## Derivation of the CνB temperature

Given the temperature of the CMB, the temperature of the CνB can be estimated. Before neutrinos decoupled from the rest of matter, the universe primarily consisted of neutrinos, electrons, positrons, and photons, all in thermal equilibrium with each other. Once the temperature dropped to approximately 2.5 MeV, the neutrinos decoupled from the rest of matter. Despite this decoupling, neutrinos and photons remained at the same temperature as the universe expanded. However, when the temperature dropped below the mass of the electron, most electrons and positrons annihilated, transferring their heat and entropy to photons, and thus increasing the temperature of the photons. So the ratio of the temperature of the photons before and after the electron-positron annihilation is the same as the ratio of the temperature of the neutrinos and the photons today. To find this ratio, we assume that the entropy of the universe was approximately conserved by the electron-positron annihilation. Then using

${\displaystyle \sigma \propto gT^{3},}$

where σ is the entropy, g is the effective degrees of freedom and T is the temperature, we find that

${\displaystyle \left({\frac {g_{0}}{g_{1}}}\right)^{\frac {1}{3}}={\frac {T_{1}}{T_{0}}},}$

where T0 denotes the temperature before the electron-positron annihilation and T1 denotes after. The factor g0 is determined by the particle species:

• 2 for photons, since they are massless bosons[2]
• 2 × (7/8) each for electrons and positrons, since they are fermions.[2]
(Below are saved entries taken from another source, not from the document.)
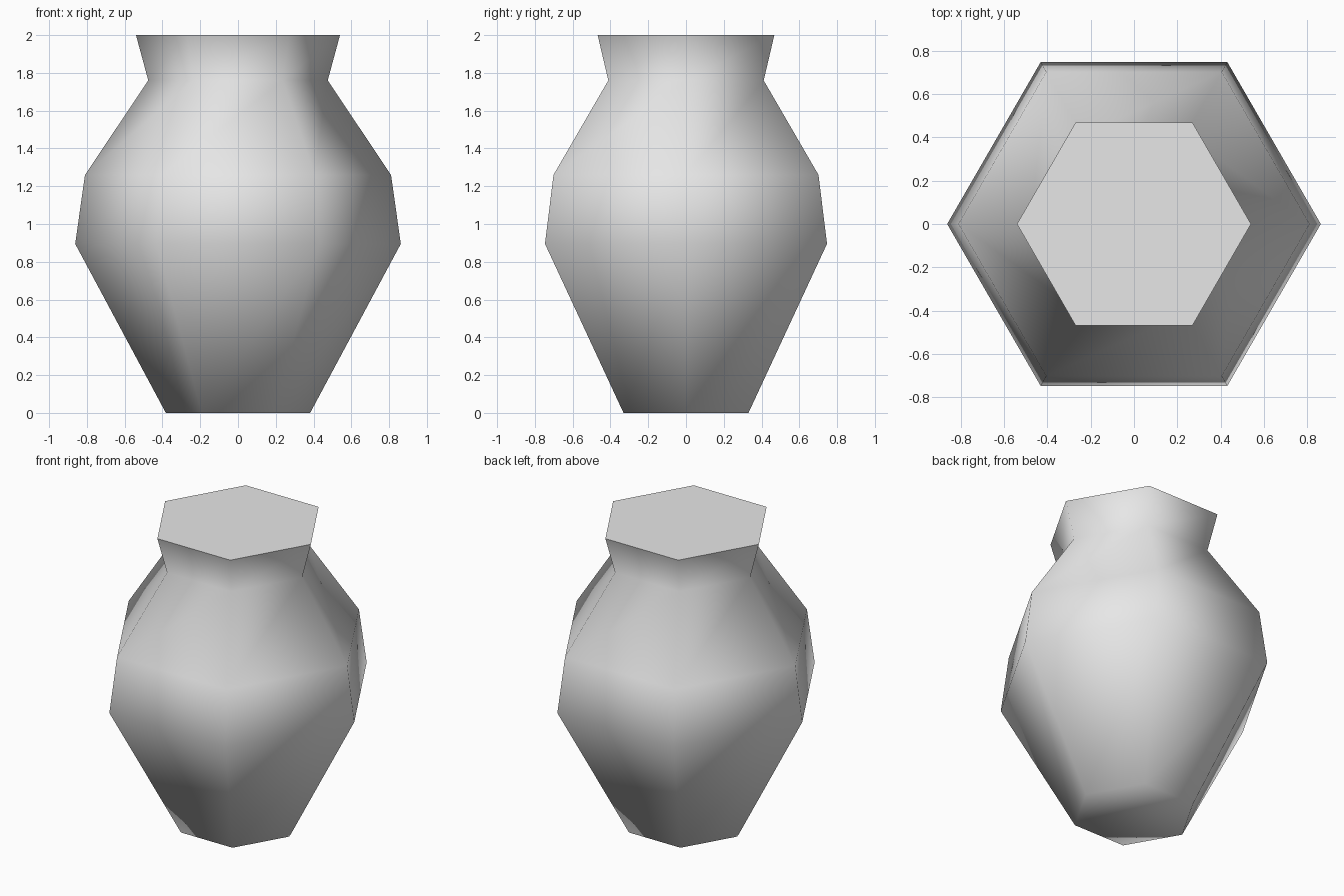
import bpy, bmesh, math

cube = bpy.data.objects.get("Cube")
if cube:
    bpy.data.objects.remove(cube, do_unlink=True)

SIDES = 6
# Profile from foot to rim: (radius, height)
PROFILE = [(0.382, 0), (0.862, 0.895), (0.81, 1.26), (0.475, 1.76), (0.54, 2)]

# Plain grey clay
clay = bpy.data.materials.new("grey_clay")
clay.use_nodes = True
grey = (0.8, 0.8, 0.8, 1)
clay.diffuse_color = grey
clay.node_tree.nodes["Principled BSDF"].inputs["Base Color"].default_value = grey

# Six-sided vase body: stacked rings joined by quads
bm = bmesh.new()
rings = [[bm.verts.new((r * math.cos(math.tau * i / SIDES),
                        r * math.sin(math.tau * i / SIDES), z))
          for i in range(SIDES)] for r, z in PROFILE]
for low, high in zip(rings, rings[1:]):
    for i in range(SIDES):
        j = (i + 1) % SIDES
        bm.faces.new((low[i], low[j], high[j], high[i]))

# Closed foot and flat lid
bm.faces.new(rings[0][::-1])
lid = bm.faces.new(rings[-1])

# Soft shading everywhere except across the rim
for face in bm.faces:
    face.smooth = True
for edge in lid.edges:
    edge.smooth = False

mesh = bpy.data.meshes.new("vase")
bm.to_mesh(mesh)
bm.free()
mesh.materials.append(clay)
vase = bpy.data.objects.new("vase", mesh)
bpy.context.collection.objects.link(vase)
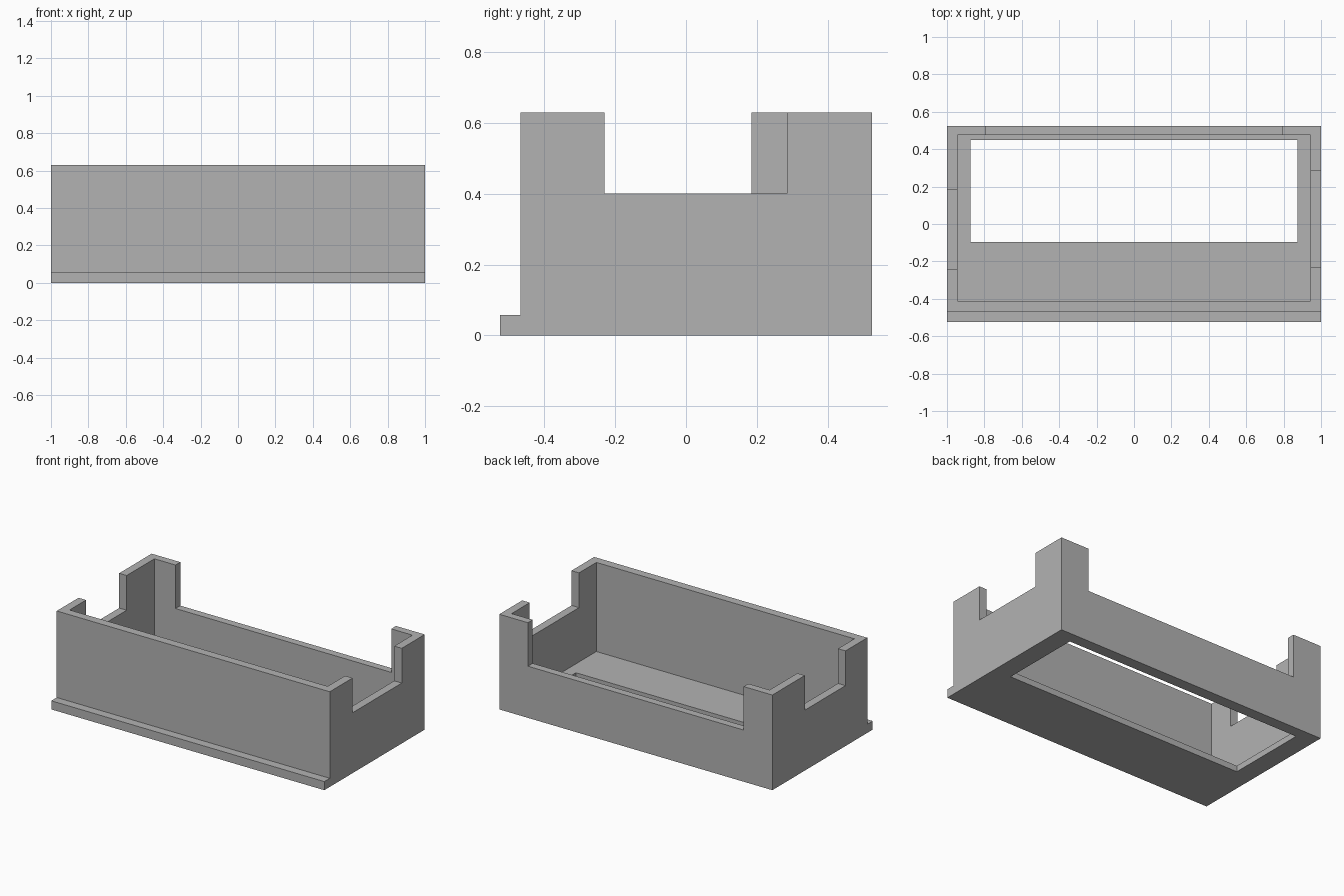
import bpy
import bmesh

cube = bpy.data.objects.get("Cube")
if cube:
    bpy.data.objects.remove(cube, do_unlink=True)

# Single matte grey
grey = bpy.data.materials.new("plain_grey")
grey.use_nodes = True
colour = (0.45, 0.45, 0.45, 1)
grey.diffuse_color = colour
grey.node_tree.nodes["Principled BSDF"].inputs["Base Color"].default_value = colour

# Main dimensions
HALF_X, FRONT, BACK, TOP = 1.0, -0.525, 0.525, 0.63
WALL_FRONT, LIP_TOP = -0.468, 0.057
WALL, FLOOR = 0.055, 0.04
OVER = 0.1  # cutters reach past the surfaces they open


def add_object(name, bm):
    bmesh.ops.recalc_face_normals(bm, faces=bm.faces)
    mesh = bpy.data.meshes.new(name)
    bm.to_mesh(mesh)
    bm.free()
    mesh.materials.append(grey)
    obj = bpy.data.objects.new(name, mesh)
    bpy.context.collection.objects.link(obj)
    return obj


def extrude_x(name, profile, x0, x1):
    """Extrude a (y, z) outline along x."""
    bm = bmesh.new()
    face = bm.faces.new([bm.verts.new((x0, y, z)) for y, z in profile])
    out = bmesh.ops.extrude_face_region(bm, geom=[face])["geom"]
    verts = [v for v in out if isinstance(v, bmesh.types.BMVert)]
    bmesh.ops.translate(bm, verts=verts, vec=(x1 - x0, 0, 0))
    return add_object(name, bm)


def box(name, x, y, z):
    outline = [(y[0], z[0]), (y[1], z[0]), (y[1], z[1]), (y[0], z[1])]
    return extrude_x(name, outline, *x)


# Solid body with the low lip along the front
tray = extrude_x("open_tray", [
    (FRONT, 0), (BACK, 0), (BACK, TOP),
    (WALL_FRONT, TOP), (WALL_FRONT, LIP_TOP), (FRONT, LIP_TOP),
], -HALF_X, HALF_X)

inner_x = HALF_X - WALL
above = TOP + OVER
cutters = [
    # Inner cavity
    box("cavity_cutter", (-inner_x, inner_x), (-0.412, 0.475), (FLOOR, above)),
    # Floor opening
    box("floor_cutter", (-0.873, 0.873), (-0.095, 0.45), (-OVER, 0.2)),
    # Notches in the side walls, unequal in length
    box("right_notch_cutter", (0.9, HALF_X + OVER), (-0.23, 0.285), (0.4, above)),
    box("left_notch_cutter", (-HALF_X - OVER, -0.9), (-0.24, 0.185), (0.4, above)),
    # Wide notch in the back wall
    box("back_notch_cutter", (-0.79, 0.79), (0.4, BACK + OVER), (0.342, above)),
]

for cutter in cutters:
    cutter.hide_render = True
    mod = tray.modifiers.new(cutter.name, "BOOLEAN")
    mod.operation = "DIFFERENCE"
    mod.solver = "EXACT"
    mod.object = cutter

# Bake the cuts and drop the cutters
bpy.context.view_layer.update()
graph = bpy.context.evaluated_depsgraph_get()
result = bpy.data.meshes.new_from_object(tray.evaluated_get(graph))
tray.modifiers.clear()
tray.data = result
for cutter in cutters:
    bpy.data.objects.remove(cutter, do_unlink=True)
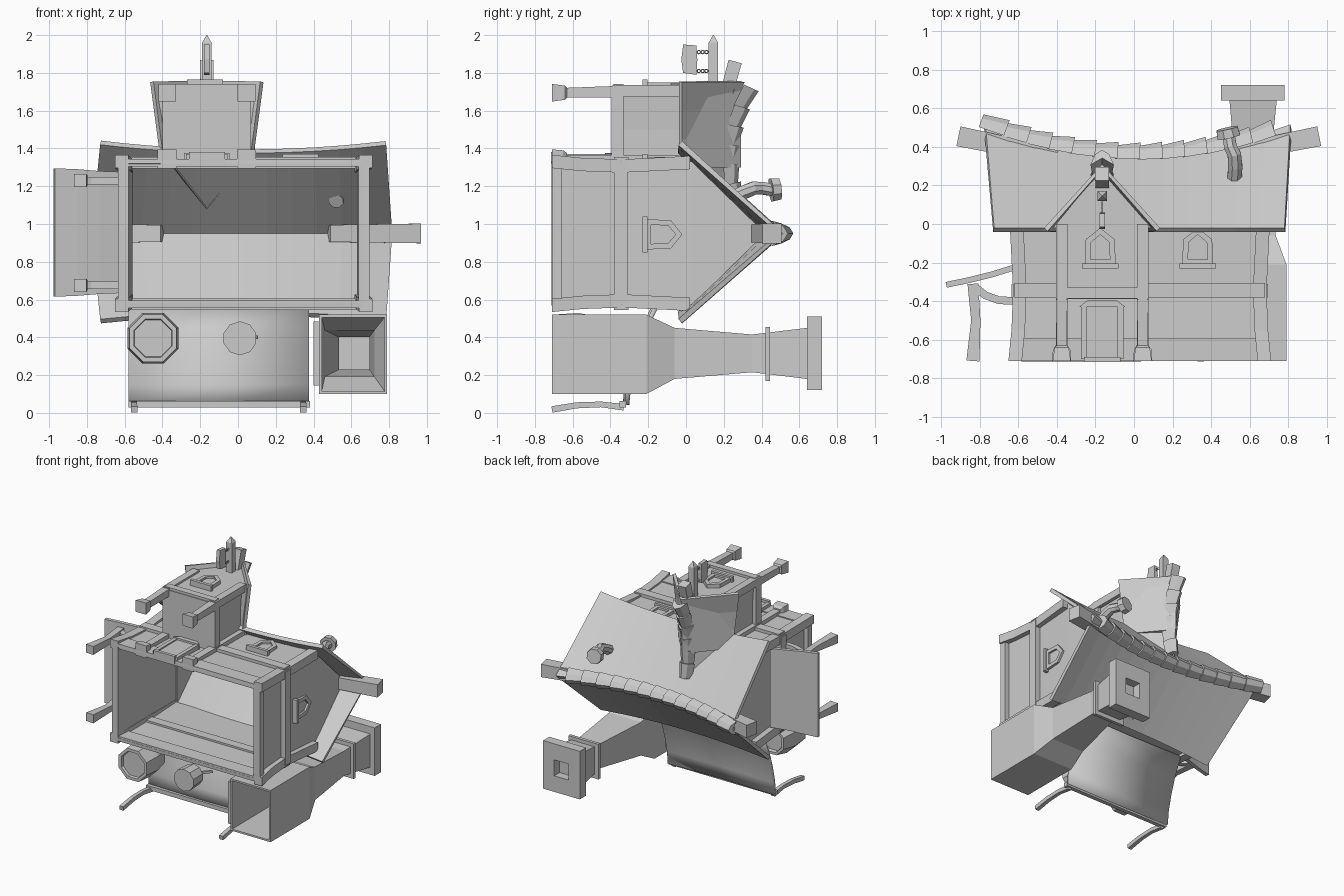
import bpy, bmesh, math
from mathutils import Vector as V

if "Cube" in bpy.data.objects:
    bpy.data.objects.remove(bpy.data.objects["Cube"])


def make(name, verts, faces, solid=0):
    me = bpy.data.meshes.new(name)
    me.from_pydata([tuple(v) for v in verts], [], faces)
    bm = bmesh.new()
    bm.from_mesh(me)
    bmesh.ops.recalc_face_normals(bm, faces=bm.faces)
    bm.to_mesh(me)
    bm.free()
    ob = bpy.data.objects.new(name, me)
    bpy.context.collection.objects.link(ob)
    if solid:
        m = ob.modifiers.new("thickness", "SOLIDIFY")
        m.thickness, m.offset = abs(solid), -1 if solid > 0 else 0
    return ob


def loft(name, rings, start=True, end=True, closed=True, solid=0):
    n, k = len(rings[0]), len(rings)
    faces = [(i*n+j, i*n+(j+1) % n, (i+1)*n+(j+1) % n, (i+1)*n+j)
             for i in range(k-1) for j in range(n if closed else n-1)]
    if start and closed:
        faces.append(tuple(range(n)))
    if end and closed:
        faces.append(tuple(range((k-1)*n, k*n)))
    return make(name, [p for r in rings for p in r], faces, solid)


def rect(y, x0, x1, z0, z1):
    return [(x0, y, z0), (x1, y, z0), (x1, y, z1), (x0, y, z1)]


def box(name, x0, x1, y0, y1, z0, z1):
    return loft(name, [rect(y0, x0, x1, z0, z1), rect(y1, x0, x1, z0, z1)])


def sweep(name, pts, radii, n=4):
    """n-sided tube along points; for n=4 the radius is half the side."""
    pts = [V(p) for p in pts]
    rings = []
    for i, p in enumerate(pts):
        t = (pts[min(i+1, len(pts)-1)] - pts[max(i-1, 0)]).normalized()
        ref = V((0, 0, 1)) if abs(t.z) < .8 else V((0, 1, 0))
        a = t.cross(ref).normalized()
        b = t.cross(a)
        r = radii[i] * (math.sqrt(2) if n == 4 else 1)
        rings.append([p + r*(math.cos(q)*a + math.sin(q)*b)
                      for q in [2*math.pi*(j+.5)/n for j in range(n)]])
    return loft(name, rings)


def tiles(name, f, count, side, w, h):
    """Overlapping ridge caps following the curve f(t), t in 0..1."""
    prof = [(-1, -.8), (-.6, .3), (0, .75), (.6, .3), (1, -.8), (0, -.1)]
    for i in range(count):
        a, b = V(f(i/count)), V(f((i+1.12)/count))
        t = (b-a).normalized()
        up = t.cross(side)
        up = up if up.y > 0 else -up
        s = (.9, 1.1)
        loft(f"{name}_{i}", [[p + side*u*w*k + up*(v*h*k + (k-1)*.06)
                              for u, v in prof] for p, k in zip((a, b), s)])


def window(name, c, u, n):
    c, u, n = V(c), V(u), V(n)
    up = V((0, 1, 0))
    shape = [(-.08, 0), (.08, 0), (.075, .13), (0, .19), (-.075, .13)]
    inner = [(-.05, .025), (.05, .025), (.047, .115), (0, .155), (-.047, .115)]

    def ring(s, d):
        return [c + u*a + up*b + n*d for a, b in s]
    loft(name + "_frame", [ring(shape, -.02), ring(shape, .02),
                           ring(inner, .02), ring(inner, .004)])
    sill = [(-.095, -.02), (.095, -.02), (.095, .005), (-.095, .005)]
    loft(name + "_sill", [ring(sill, -.02), ring(sill, .035)])


def sag(x):
    return ((x - .03) / .79) ** 2


# Main house: open-bottomed walls, gables, timber frame (lying on its back)
loft("house_walls", [rect(-.71, -.60, .66, .56, 1.34), rect(-.34, -.58, .65, .57, 1.33),
                     rect(.03, -.60, .66, .57, 1.33)], False, False, solid=.03)
for nm, x in (("left", -.60), ("right", .63)):
    loft(nm + "_gable", [[(q, .03, 1.33), (q, .42, .95), (q, .03, .57)] for q in (x, x+.03)])
for i, (x, sx) in enumerate(((-.61, -1), (.67, 1))):
    for j, (z, sz) in enumerate(((1.325, 1), (.575, -1))):
        loft(f"corner_post_{i}{j}", [rect(y, x+sx*d-.035, x+sx*d+.035, z+sz*d-.035, z+sz*d+.035)
                                     for y, d in ((-.71, .006), (-.55, -.01), (-.34, -.018), (.02, 0))])
    for y0, y1 in ((-.38, -.31), (-.71, -.66)):
        box("side_beam", x-.025, x+.025, y0, y1, .57, 1.33)
for z in (1.325, .575):
    box("wall_beam", -.62, .68, -.38, -.305, z-.03, z+.03)
    box("plinth", -.61, .67, -.71, -.59, z-.02, z+.02)

# Sagging main roof
N = 12
rows = []
for i in range(N + 1):
    t = i / N
    xr, xe = -.77 + 1.58*t, -.725 + 1.505*t
    s = sag(xr)
    rows.append([(xe, -.02, 1.395 + .045*s), (xr, .37 + .15*s, .95), (xe, -.02, .515 - .04*s)])
loft("main_roof", rows, closed=False, solid=.03)
tiles("ridge_tile", lambda t: (-.79+1.5*t, .375+.155*sag(-.79+1.5*t), .95), 13, V((0, 0, 1)), .06, .05)
for nm, pts in (("left", ((-.91, .455, .95), (-.40, .35, .95))),
                ("right", ((.96, .455, .95), (.48, .36, .95)))):
    sweep(nm + "_ridge_beam", pts, (.052, .045))

# Jettied front bay with gable
loft("bay_walls", [[(-.165+s*w, y, z) for s, y in ((-1, -.39), (1, -.39), (1, 0), (-1, 0))]
                   for z, w in ((1.32, .20), (1.5, .20), (1.72, .215))])
loft("bay_gable", [[(-.42, -.02, z), (.09, -.02, z), (-.165, .29, z)] for z in (1.30, 1.72)])
for x in (-.375, .045):
    box("bay_post", x-.03, x+.03, -.39, 0, 1.675, 1.735)
    box("bay_rear_post", x-.03, x+.03, -.71, 0, 1.32, 1.365)
    box("bay_side_beam", x-.025, x+.025, -.395, -.33, 1.33, 1.73)
    sweep("bay_rear_post_foot", ((x, -.71, 1.345), (x, -.65, 1.345), (x, -.63, 1.345)), (.05, .045, .03))
    sweep("porch_post", ((x, -.71, 1.695), (x, -.64, 1.695), (x, -.63, 1.695), (x, -.39, 1.70)),
          (.047, .037, .026, .03))
box("bay_front_beam", -.39, .06, -.385, -.33, 1.69, 1.74)
prof = zip((1.08, 1.38, 1.6, 1.75), (.25, .215, .24, .31), (1.38, 1.45, 1.6, 1.75), (.25, .26, .28, .30))
loft("bay_roof", [[(-.165-w, -.02, ze), (-.165, yr, zr), (-.165+w, -.02, ze)]
                  for zr, yr, ze, w in prof], closed=False, solid=.025)
tiles("bay_ridge_tile", lambda t: (-.165, .235 + .26*(t-.38)**2, 1.10+.61*t), 6, V((1, 0, 0)), .055, .05)
sweep("bay_ridge_beam", ((-.165, .19, 1.6), (-.165, .26, 1.86)), (.033, .036))

# Hanging sign on a pointed bar
sweep("sign_bar", ((-.165, .145, 1.6), (-.165, .145, 1.96), (-.165, .145, 2.0)), (.025, .025, .002))
loft("sign_board", [[(x, -.015, 1.80), (x, .055, 1.79), (x, .06, 1.87), (x, .055, 1.945),
                     (x, -.015, 1.95), (x, -.025, 1.87)] for x in (-.18, -.15)])
for z in (1.81, 1.91):
    for i in range(3):
        bpy.ops.mesh.primitive_torus_add(major_segments=8, minor_segments=4, major_radius=.009,
                                         minor_radius=.003, location=(-.165, .068 + .02*i, z),
                                         rotation=(0, math.pi/2, 0))
        bpy.context.object.name = "chain_link"

# Door and windows
box("door", -.25, -.08, -.70, -.42, 1.32, 1.36)
for x in (-.26, -.07):
    box("door_jamb", x-.015, x+.015, -.70, -.43, 1.33, 1.37)
loft("door_lintel", [[(-.285, -.43, z), (-.045, -.43, z), (-.09, -.395, z), (-.24, -.395, z)]
                     for z in (1.33, 1.375)])
box("door_step", -.26, -.07, -.715, -.69, 1.32, 1.38)
window("front_window", (.33, -.21, 1.335), (1, 0, 0), (0, 0, 1))
window("bay_window", (-.175, -.21, 1.73), (1, 0, 0), (0, 0, 1))
window("side_window", (.655, -.21, .865+.08), (0, 0, 1), (1, 0, 0))

# Left lean-to
loft("left_canopy", [[(x, y, .955-w), (x, y, .955), (x, y, .955+w)] for x, y, w in
                     ((-.97, -.33, .34), (-.85, -.305, .335), (-.73, -.275, .325), (-.60, -.235, .32))],
     closed=False, solid=.03)
for z in (1.23, .675):
    sweep("left_canopy_post", ((-.835, -.71, z), (-.82, -.5, z), (-.835, -.31, z)), (.034, .024, .028))
    sweep("left_canopy_brace", ((-.82, -.33, z), (-.77, -.37, z), (-.70, -.395, z), (-.60, -.40, z)),
          (.02, .02, .02, .02))

# Rear lean-to, with barrel and chopping block beneath
ob = loft("rear_canopy", [[(-.58, y, z), (-.1, y-.01, z), (.375, y, z)] for y, z in
                          ((-.325, .045), (-.315, .15), (-.285, .28), (-.24, .42), (-.17, .57))],
          closed=False, solid=.025)
bpy.context.view_layer.objects.active = ob
ob.select_set(True)
bpy.ops.object.shade_smooth_by_angle()
ob.select_set(False)
for x in (-.55, .345):
    sweep("rear_post", ((x, -.71, .018), (x, -.58, .04), (x, -.45, .045), (x, -.33, .03)),
          (.017, .016, .015, .017))
sweep("rear_canopy_beam", ((-.58, -.335, .045), (.38, -.335, .045)), (.017, .017))


def circle(c, y, r, n):
    return [(c[0]+r*math.cos(2*math.pi*(i+.5)/n), y, c[1]+r*math.sin(2*math.pi*(i+.5)/n)) for i in range(n)]


loft("barrel", [circle((-.45, .395), y, r, 8) for y, r in
                ((-.69, .105), (-.71, .11), (-.71, .135), (-.57, .145), (-.45, .12), (-.45, .10), (-.48, .095))])
loft("chopping_block", [circle((.01, .395), y, r, 10) for y, r in ((-.71, .09), (-.58, .085))])
sweep("axe_handle", ((.0, -.58, .395), (.1, -.47, .40)), (.009, .009))
box("axe_head", -.015, .03, -.60, -.55, .385, .405)

# Chimney stack: open base, collar and hollow cap
loft("chimney", [rect(-.71, .43, .79, .10, .52), rect(-.21, .43, .79, .10, .52),
                 rect(-.06, .445, .735, .18, .45), rect(.35, .52, .71, .215, .415),
                 rect(.64, .495, .74, .18, .45)], False, True, solid=.02)
box("chimney_collar", .475, .745, .42, .445, .17, .455)
loft("chimney_cap", [rect(.64, .45, .78, .12, .51), rect(.72, .45, .78, .12, .51),
                     rect(.72, .55, .68, .25, .38), rect(.65, .55, .68, .25, .38)])
box("hearth_slab", .40, .435, -.70, -.35, .145, .485)

# Bent stove pipe
sweep("stove_pipe", ((.52, .22, 1.12), (.525, .30, 1.165), (.52, .36, 1.19), (.50, .40, 1.19), (.49, .46, 1.18)),
      (.04, .04, .038, .036, .035), 8)
sweep("stove_pipe_cap", ((.492, .45, 1.18), (.482, .495, 1.185)), (.065, .06), 8)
g1 is just 2 for photons. So

${\displaystyle {\frac {T_{\nu }}{T_{\gamma }}}=\left({\frac {2}{2+2\times 7/8+2\times 7/8}}\right)^{\frac {1}{3}}=\left({\frac {4}{11}}\right)^{\frac {1}{3}}.}$

Given the current value of Tγ = 2.725 K,[3] it follows that Tν1.95 K.

The above discussion is valid for massless neutrinos, which are always relativistic. For neutrinos with a non-zero rest mass, the description in terms of a temperature is no longer appropriate after they become non-relativistic; i.e., when their thermal energy 3/2 kTν falls below the rest mass energy mνc2. Instead, in this case one should rather track their energy density, which remains well-defined.